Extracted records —

+ + +

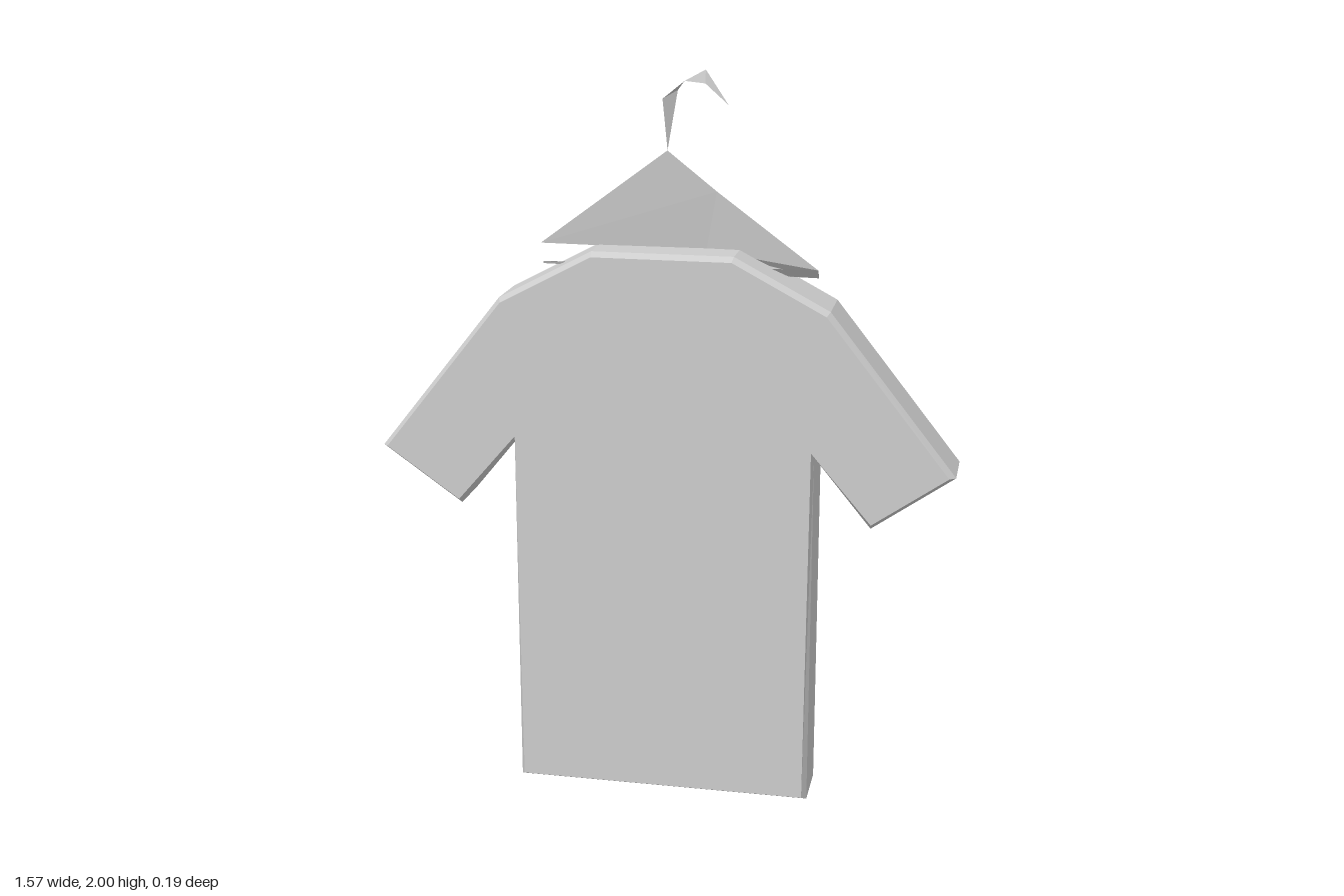
import * as THREE from 'three';

const grey = new THREE.MeshStandardMaterial({ color: 0xcccccc, side: THREE.DoubleSide });
grey.name = 'plain grey';

// Thin folded sheet: corner points and the triangles joining them
function sheet(name, points, faces) {
  const geometry = new THREE.BufferGeometry();
  const positions = faces.flatMap(face => face.flatMap(i => points[i]));
  geometry.setAttribute('position', new THREE.Float32BufferAttribute(positions, 3));
  geometry.computeVertexNormals();
  const mesh = new THREE.Mesh(geometry, grey);
  mesh.name = name;
  return mesh;
}

// T-shirt slab: half outline mirrored, with a narrow chamfer front and back
function makeShirt() {
  const half = [[0.41, 0], [0.41, 1.0], [0.565, 0.81], [0.785, 0.965], [0.445, 1.395], [0.19, 1.53]];
  const outline = [...half, ...half.map(([x, y]) => [-x, y]).reverse()];
  const shape = new THREE.Shape(outline.map(([x, y]) => new THREE.Vector2(x, y)));
  const geometry = new THREE.ExtrudeGeometry(shape, {
    depth: 0.15, bevelEnabled: true, bevelThickness: 0.022,
    bevelSize: 0.012, bevelOffset: -0.012, bevelSegments: 1
  });
  geometry.translate(0, 0, -0.075);
  const mesh = new THREE.Mesh(geometry, grey);
  mesh.name = 'shirt';
  return mesh;
}

export function createModel() {
  const model = new THREE.Group();
  model.name = 'shirtOnHanger';
  model.add(makeShirt());

  // Hanger shoulders: a triangle folded along a slanting crease
  model.add(sheet('hangerShoulders', [
    [0, 1.79, 0.005], [-0.35, 1.53, -0.012], [0.13, 1.685, -0.005],
    [0.4, 1.485, -0.01], [0.4, 1.46, -0.03], [0.1, 1.525, -0.022]
  ], [[0, 1, 2], [1, 5, 2], [2, 5, 3], [5, 4, 3]]));

  // Lower bar, mostly inside the shirt
  model.add(sheet('hangerBar', [
    [-0.345, 1.48, -0.015], [0.4, 1.46, -0.03], [0.4, 1.485, -0.01], [-0.345, 1.473, -0.018]
  ], [[0, 3, 1], [0, 1, 2]]));

  // Hook: a twisted strip rising from the apex and curling over to +x
  model.add(sheet('hangerHook', [
    [0, 1.79, 0.003], [-0.01, 1.925, 0.02], [0.025, 1.945, -0.008],
    [0.045, 1.97, 0.005], [0.1, 2.0, 0.002], [0.1, 1.965, 0.008], [0.16, 1.91, 0]
  ], [[0, 2, 1], [1, 2, 3], [3, 5, 4], [4, 5, 6]]));

  return model;
}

+ + +

Search the records above for "const". Copy each line where it is found.

const grey = new THREE.MeshStandardMaterial({ color: 0xcccccc, side: THREE.DoubleSide });
  const geometry = new THREE.BufferGeometry();
  const positions = faces.flatMap(face => face.flatMap(i => points[i]));
  const mesh = new THREE.Mesh(geometry, grey);
  const half = [[0.41, 0], [0.41, 1.0], [0.565, 0.81], [0.785, 0.965], [0.445, 1.395], [0.19, 1.53]];
  const outline = [...half, ...half.map(([x, y]) => [-x, y]).reverse()];
  const shape = new THREE.Shape(outline.map(([x, y]) => new THREE.Vector2(x, y)));
  const geometry = new THREE.ExtrudeGeometry(shape, {
  const mesh = new THREE.Mesh(geometry, grey);
  const model = new THREE.Group();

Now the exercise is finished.